|Ducks at dawn on the Moss|
When Leighton Moss flooded at the end of the Great War the owners faced what might be termed a problem of rebranding. Between 1850 and 1918 the drained Moss had been known as "The Golden Valley"-- one of the most productive cereal-producing areas in Northern England. Then the drainage pump stopped and it was suddenly a lake. In about 1923 a well-known northcountry ornithologist, HW Robinson wrote a fascinating two page report titled 'Leighton Moss as a Wildfowl Reserve'.
But it wasn't a blue-print for an RSPB-style sanctuary for wildlife. It actually catalogued the potential of the Moss as a duck-shoot.

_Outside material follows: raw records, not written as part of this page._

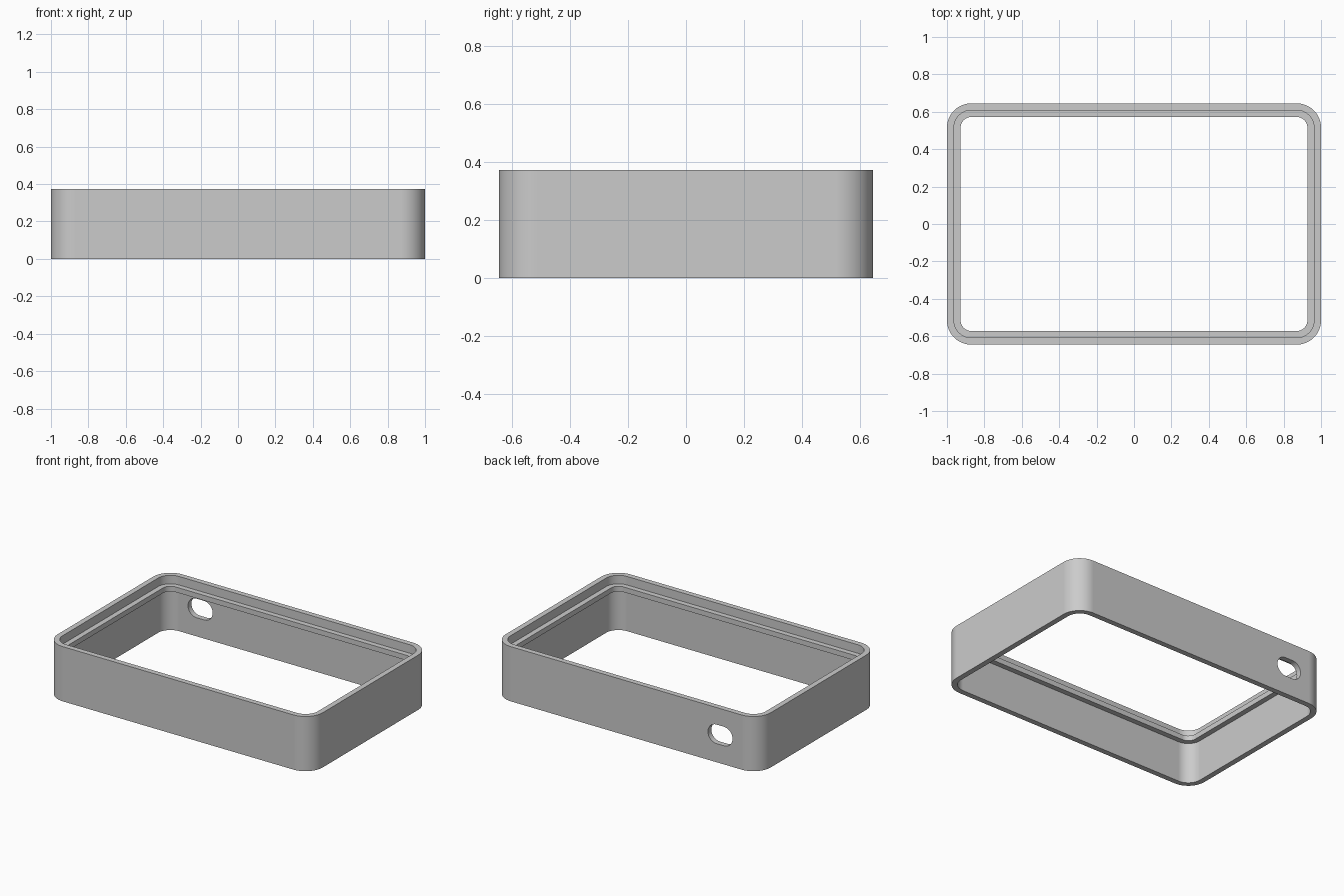
import bpy, bmesh, math

if "Cube" in bpy.data.objects:
    bpy.data.objects.remove(bpy.data.objects["Cube"])

grey = bpy.data.materials.new("light_grey")
grey.diffuse_color = (0.6, 0.6, 0.6, 1)
grey.use_nodes = True
grey.node_tree.nodes["Principled BSDF"].inputs["Base Color"].default_value = grey.diffuse_color

HX, HY, R, SEG = 1.0, 0.645, 0.13, 12


def rounded_rect(inset, z):
    """Rounded rectangle, inset evenly from the outer outline."""
    r = R - inset
    pts = []
    for q, (sx, sy) in enumerate([(1, 1), (-1, 1), (-1, -1), (1, -1)]):
        for i in range(SEG + 1):
            a = (q + i / SEG) * math.pi / 2
            pts.append((sx * (HX - R) + r * math.cos(a),
                        sy * (HY - R) + r * math.sin(a), z))
    return pts


def loft(name, rings, closed):
    """Skin a list of point rings; closed joins last to first, else caps the ends."""
    bm = bmesh.new()
    vs = [[bm.verts.new(p) for p in ring] for ring in rings]
    n = len(vs[0])
    for k in range(len(vs) if closed else len(vs) - 1):
        a, b = vs[k], vs[(k + 1) % len(vs)]
        for i in range(n):
            j = (i + 1) % n
            bm.faces.new((a[i], a[j], b[j], b[i]))
    if not closed:
        bm.faces.new(vs[0])
        bm.faces.new(vs[-1])
    bmesh.ops.recalc_face_normals(bm, faces=bm.faces)
    me = bpy.data.meshes.new(name)
    bm.to_mesh(me)
    bm.free()
    me.materials.append(grey)
    ob = bpy.data.objects.new(name, me)
    bpy.context.collection.objects.link(ob)
    return ob


# Frame wall: cross-section (inset, height) with a lip near the top
WALL, LIP = 0.037, 0.073
profile = [(0, 0), (0, 0.373), (WALL, 0.373), (WALL, 0.315),
           (LIP, 0.315), (LIP, 0.28), (WALL, 0.28), (WALL, 0)]
frame = loft("case_frame", [rounded_rect(d, z) for d, z in profile], True)

# Slot-shaped port through the back wall
CX, CZ, W, H = -0.71, 0.192, 0.186, 0.13


def slot(y):
    pts = []
    for side, start in ((1, -math.pi / 2), (-1, math.pi / 2)):
        for i in range(17):
            a = start + math.pi * i / 16
            pts.append((CX + side * (W - H) / 2 + H / 2 * math.cos(a),
                        y, CZ + H / 2 * math.sin(a)))
    return pts


cutter = loft("port_cutter", [slot(0.55), slot(0.7)], False)
cutter.hide_render = True

bpy.ops.object.select_all(action='DESELECT')
frame.select_set(True)
bpy.context.view_layer.objects.active = frame
cut = frame.modifiers.new("port", 'BOOLEAN')
cut.operation = 'DIFFERENCE'
cut.solver = 'EXACT'
cut.object = cutter
bpy.ops.object.modifier_apply(modifier=cut.name)
bpy.data.objects.remove(cutter)

# Smooth corners, crisp edges, flat walls
bpy.ops.object.shade_smooth_by_angle(angle=math.radians(30))
wn = frame.modifiers.new("flat_walls", 'WEIGHTED_NORMAL')
wn.keep_sharp = True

Robinson reported seeing four or five thousand duck in the air at once over the Moss.
"And on New Years Day, 1923, when frost had drawn all the denizens of the swamp into the open, these pools of open water were black with duck," he wrote.
"The vast packs of wigeon must be seen to be believed, and properly shot with three series of butts, the bag of wildfowl each season could total up to ten thousand head with at least three thousand snipe in addition."
These days it seems odd to hear an ornithologist discuss shooting with evident enthusiasm. But the line between birder and wildfowler in the 1920's and 1930s was much more blurred.
When the Moss went on to become a nationally famous duck shoot, one of the wildfowlers it attracted was the young Peter Scott, who liked to stay at the Ship Inn at Sandside while shooting at Leighton and across the River Kent at Brogden marsh.
When he was older Scott decided to sell his guns and concentrate on conservation. Eventually the RSPB bought the shooting rights to the Moss and called a halt to the shooting of duck locally.
More in the book -- just 29 days to the launch!